This is a painful blog post to write.  I have stopped talking about the strike because the feelings from everyone are strong and fiery, and almost always framed in a way that leave me defending the teacher union position.

Let me start by saying I am on the picket line. I am a due paying member of the BCTF and I am also a taxpayer.  This means that I am paying for both sides of the labour dispute.

I echo the sentiments well summarized in Alex Tsumakis’ article. The intention of the government is not about restoring public education, nor is their intention to negotiate an agreement.  This is personal, and there is a strategic, well calculated plan to break and bankrupt the BCTF. 

Fassbender introduced the 40 dollar a day scheme and comprehensive website that was two months in the making.

As Neil Godbout from the Prince George Citizen writes:

The Liberals came to the table with a [simple] strategy. Break the union. It was never about the kids or about education. It wasn't even about winning.
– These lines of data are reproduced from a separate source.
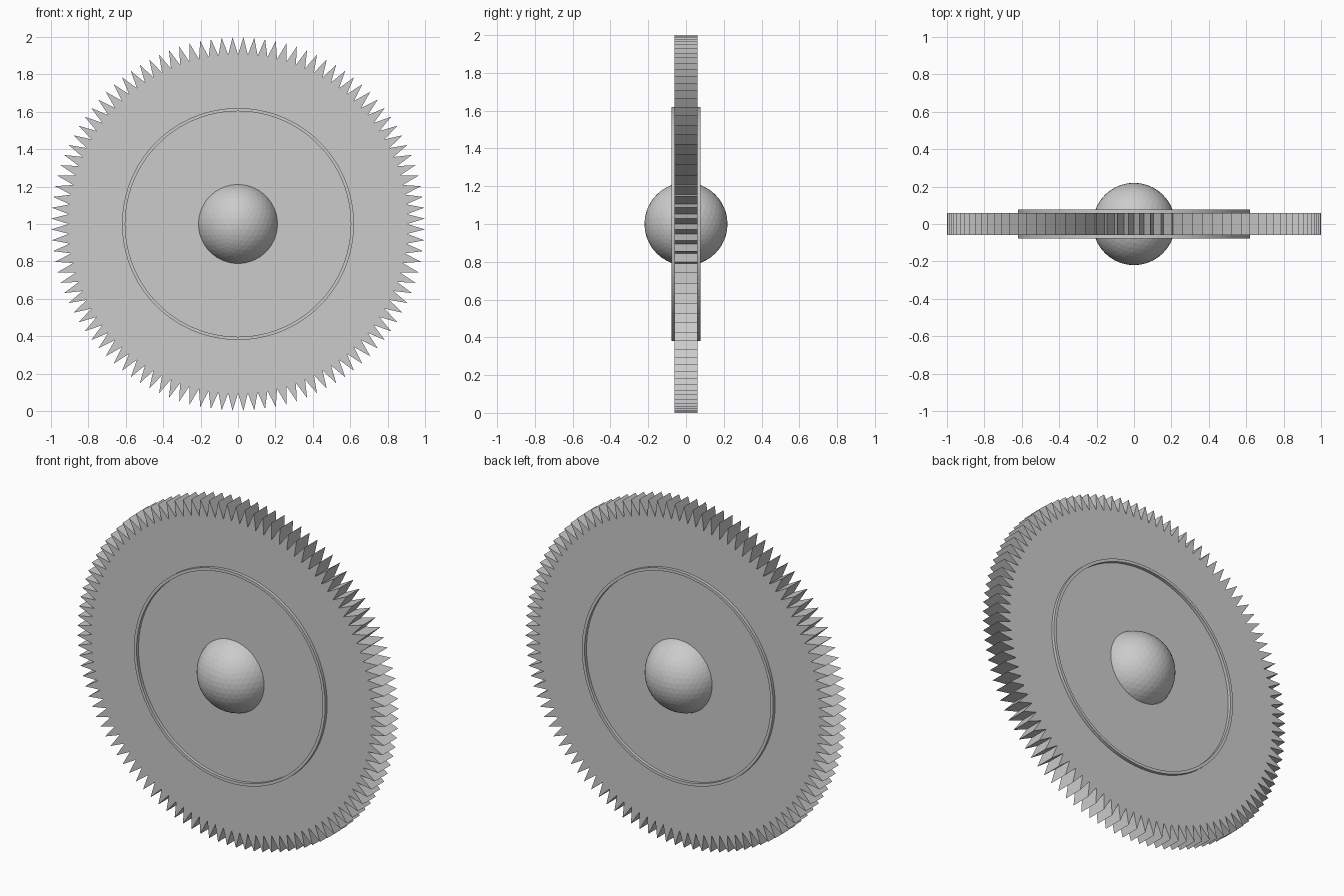
import bpy, bmesh, math

if "Cube" in bpy.data.objects:
    bpy.data.objects.remove(bpy.data.objects["Cube"])

TEETH, R_TIP, R_ROOT = 108, 1.0, 0.905
CZ = 1.0  # wheel centre height


def finish(name, bm, smooth=False):
    bmesh.ops.recalc_face_normals(bm, faces=bm.faces)
    me = bpy.data.meshes.new(name)
    bm.to_mesh(me)
    bm.free()
    ob = bpy.data.objects.new(name, me)
    ob.location.z = CZ
    bpy.context.collection.objects.link(ob)
    for p in me.polygons:
        p.use_smooth = smooth
    return ob


def polar(bm, r, a, y):
    return bm.verts.new((r * math.sin(a), y, r * math.cos(a)))


# toothed wheel: star outline extruded through its thickness, valley at top
bm = bmesh.new()
n = TEETH * 2
ring = [polar(bm, R_TIP if i % 2 else R_ROOT, math.tau * i / n, -0.06) for i in range(n)]
face = bm.faces.new(ring)
ext = bmesh.ops.extrude_face_region(bm, geom=[face], use_keep_orig=True)
for v in ext["geom"]:
    if isinstance(v, bmesh.types.BMVert):
        v.co.y = 0.06
finish("toothed_wheel", bm)

# thin raised rim ring on both faces
bm = bmesh.new()
profile = [(0.603, -0.078), (0.62, -0.078), (0.62, 0.078), (0.603, 0.078)]
S = 96
loops = [[polar(bm, r, math.tau * i / S, y) for r, y in profile] for i in range(S)]
for i in range(S):
    a, b = loops[i], loops[(i + 1) % S]
    for k in range(4):
        j = (k + 1) % 4
        bm.faces.new((a[k], a[j], b[j], b[k]))
finish("rim_ring", bm)

# round hub
bm = bmesh.new()
bmesh.ops.create_icosphere(bm, subdivisions=4, radius=0.22)
finish("hub_ball", bm)
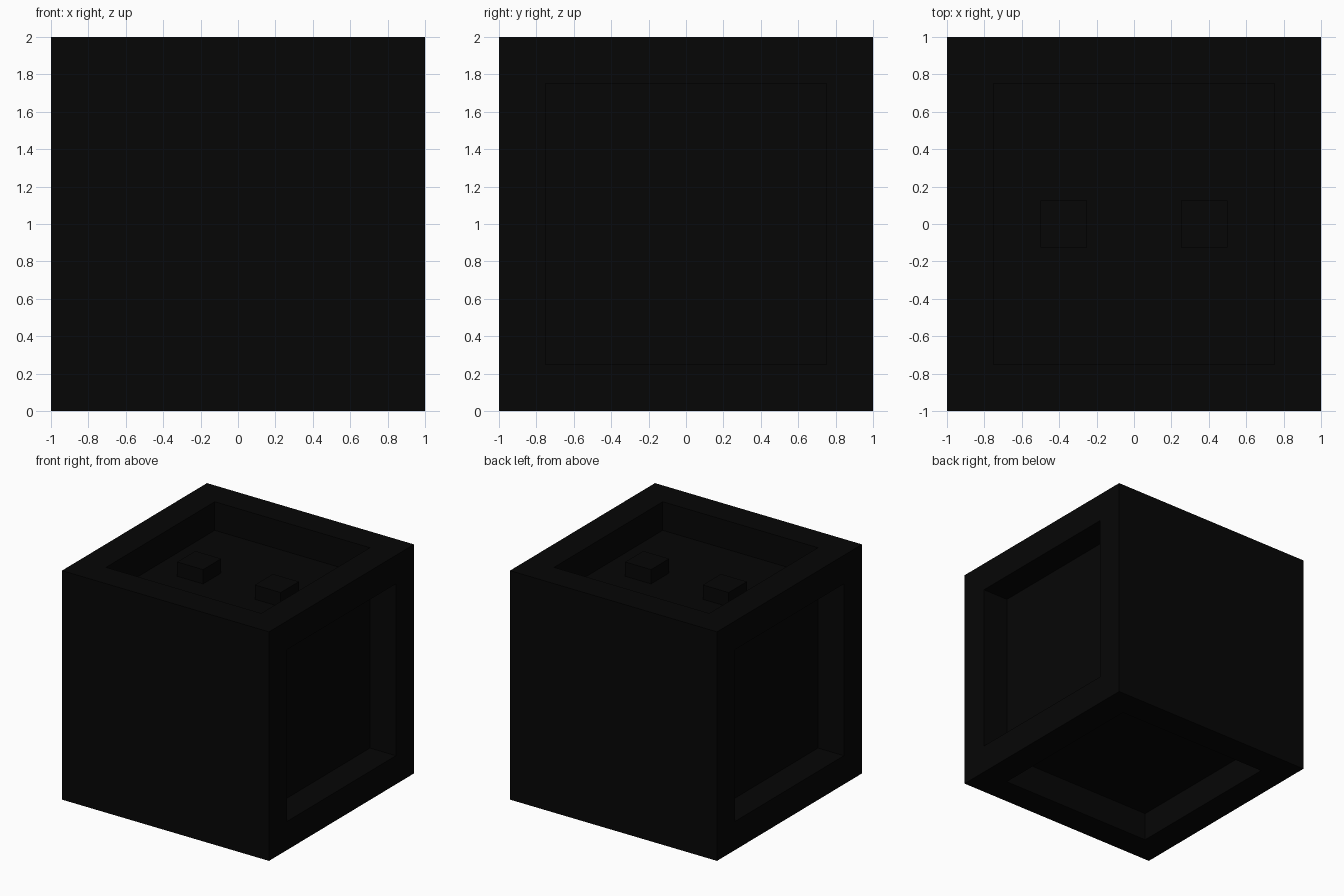
import bpy
import bmesh
from mathutils import Matrix

default = bpy.data.objects.get("Cube")
if default:
    bpy.data.objects.remove(default, do_unlink=True)

# Single near-black material
black = bpy.data.materials.new("near_black")
black.use_nodes = True
colour = (0.0018, 0.0018, 0.0018, 1)
black.diffuse_color = colour
black.node_tree.nodes["Principled BSDF"].inputs["Base Color"].default_value = colour


def add_object(name, bm):
    mesh = bpy.data.meshes.new(name)
    bm.to_mesh(mesh)
    bm.free()
    mesh.materials.append(black)
    obj = bpy.data.objects.new(name, mesh)
    bpy.context.collection.objects.link(obj)
    return obj


def box(size, centre):
    bm = bmesh.new()
    bmesh.ops.create_cube(bm, size=1, matrix=Matrix.Translation(centre) @ Matrix.Diagonal((*size, 1)))
    bm.normal_update()
    return bm


# Cube body: plain front and back, straight-walled square recess in every other face
body = box((2, 2, 2), (0, 0, 1))
recessed = [f for f in body.faces if abs(f.normal.y) < 0.5]
bmesh.ops.inset_individual(body, faces=recessed, thickness=0.25, use_even_offset=True)
for face in recessed:
    direction = face.normal.copy()
    floor = bmesh.ops.extrude_discrete_faces(body, faces=[face])["faces"][0]
    bmesh.ops.translate(body, verts=floor.verts, vec=direction * -0.25)
add_object("body", body)

# Two low studs on the floor of the top recess
for side, x in (("left", 0.375), ("right", -0.375)):
    add_object(side + "_stud", box((0.25, 0.25, 0.125), (x, 0, 1.8125)))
It was about administering a crushing defeat in the most humiliating fashion possible

The Liberal government has been clear by their practice, that they are not willing to take any responsibility for the Supreme Court Ruling supporting Class Size and Composition Language.  This is a big deal if you are a teacher in a classroom with a group of students with increasingly complex and diverse learning needs and challenges.  This is a big deal if you are a parent of a child who has complex and diverse learning needs and challenges.  It should be important to all of us but I am not so sure it is.

More importantly, the government has relinquished its responsibility to ensure children have access to public education.  One of the key responsibilities of any government is to protect our public spaces and public education.  Children should be able to assume that they have access to public education.  As 16 year old Callista Ryan writes, public education is a basic human right according to the United Nations Treaty on the Conventions on the Rights of the Child.

This should matter to all of us.

The BCTF has their part in this, and a mighty big one I might add and I will definitely get to that in my next blog post, but our elected government has the responsibility to ensure public education remains open.

Instead, government has chosen to use their power and their financial resources (which we all have provided via our taxes) in toppling a union.  That is fundamentally not okay with me, and it should fundamentally NOT be okay for all of us desiring a society that puts access to education as a non negotiable.